DATASET Block Start

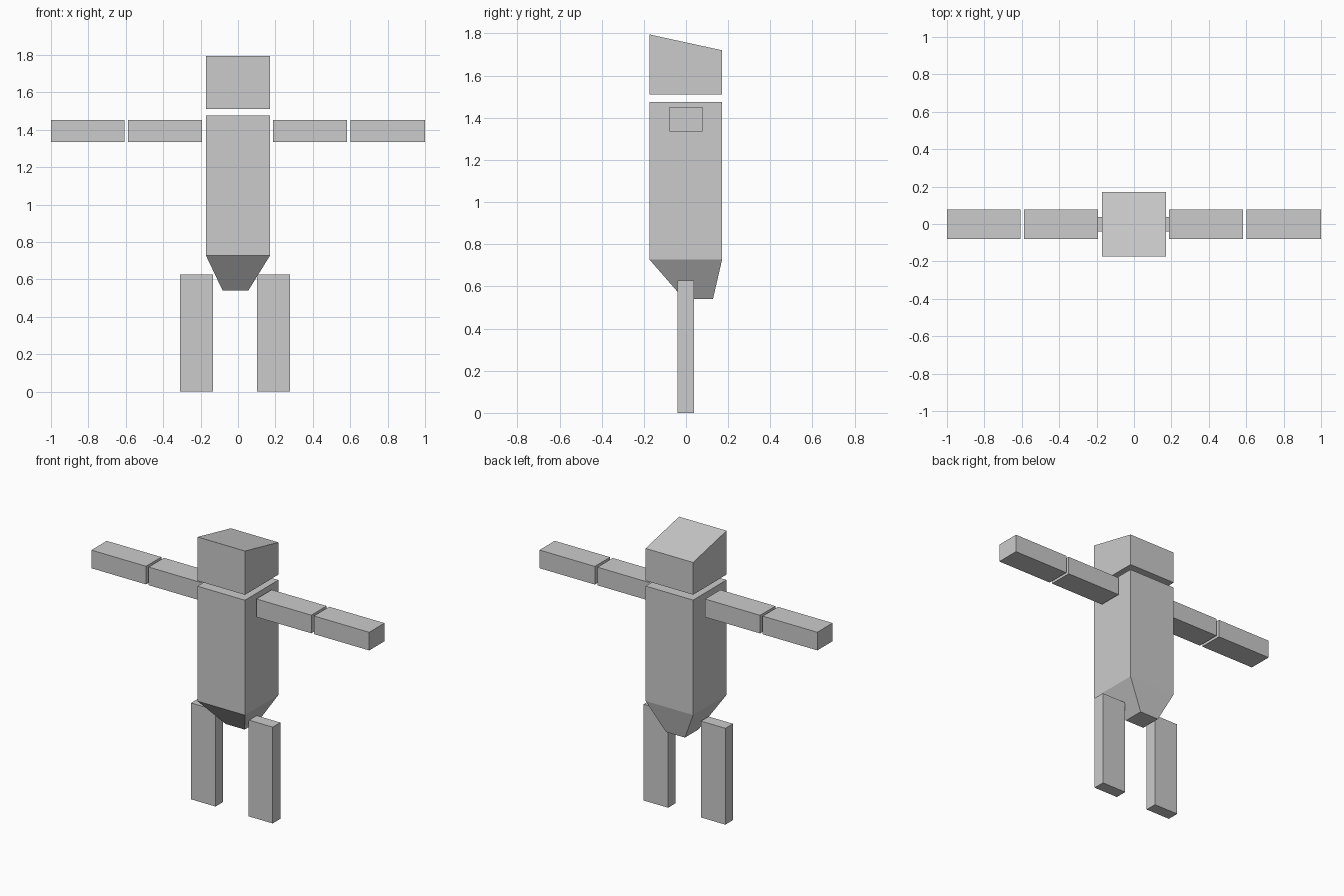
import bpy

if "Cube" in bpy.data.objects:
    bpy.data.objects.remove(bpy.data.objects["Cube"])

grey = bpy.data.materials.new("light_grey")
grey.diffuse_color = (0.6, 0.6, 0.6, 1)
grey.use_nodes = True
grey.node_tree.nodes["Principled BSDF"].inputs["Base Color"].default_value = grey.diffuse_color


def block(name, bottom, top):
    """Six-sided solid; each end is (x0, x1, y0, y1, z at front, z at back)."""
    verts = []
    for x0, x1, y0, y1, zf, zb in (bottom, top):
        verts += [(x0, y0, zf), (x1, y0, zf), (x1, y1, zb), (x0, y1, zb)]
    faces = [(3, 2, 1, 0), (4, 5, 6, 7)]
    faces += [(i, (i + 1) % 4, (i + 1) % 4 + 4, i + 4) for i in range(4)]
    mesh = bpy.data.meshes.new(name)
    mesh.from_pydata(verts, [], faces)
    mesh.materials.append(grey)
    obj = bpy.data.objects.new(name, mesh)
    bpy.context.collection.objects.link(obj)
    return obj


def box(name, x0, x1, y0, y1, z0, z1):
    return block(name, (x0, x1, y0, y1, z0, z0), (x0, x1, y0, y1, z1, z1))


# Head with a top sloping down to the back
H = (-0.171, 0.171, -0.173, 0.171)
block("head", H + (1.51, 1.51), H + (1.795, 1.72))

# Torso and tapered pelvis below it
box("torso", *H, 0.727, 1.475)
block("pelvis", (-0.082, 0.055, -0.01, 0.128, 0.54, 0.54), H + (0.727, 0.727))

# Arms: upper and lower segment on each side
for name, x0, x1 in (("left_forearm", -1.0, -0.607),
                     ("left_upper_arm", -0.588, -0.192),
                     ("right_upper_arm", 0.188, 0.583),
                     ("right_forearm", 0.602, 1.0)):
    box(name, x0, x1, -0.079, 0.078, 1.334, 1.452)

# Legs
for name, x0, x1 in (("left_leg", -0.31, -0.134), ("right_leg", 0.102, 0.278)):
    box(name, x0, x1, -0.04, 0.038, 0.0, 0.627)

DATASET Block End

## WHAT YOU SHOULD DO
In the records above, find the lines holding "mesh". Copy each one.

## WRITTEN SOLUTION
    mesh = bpy.data.meshes.new(name)
    mesh.from_pydata(verts, [], faces)
    mesh.materials.append(grey)
    obj = bpy.data.objects.new(name, mesh)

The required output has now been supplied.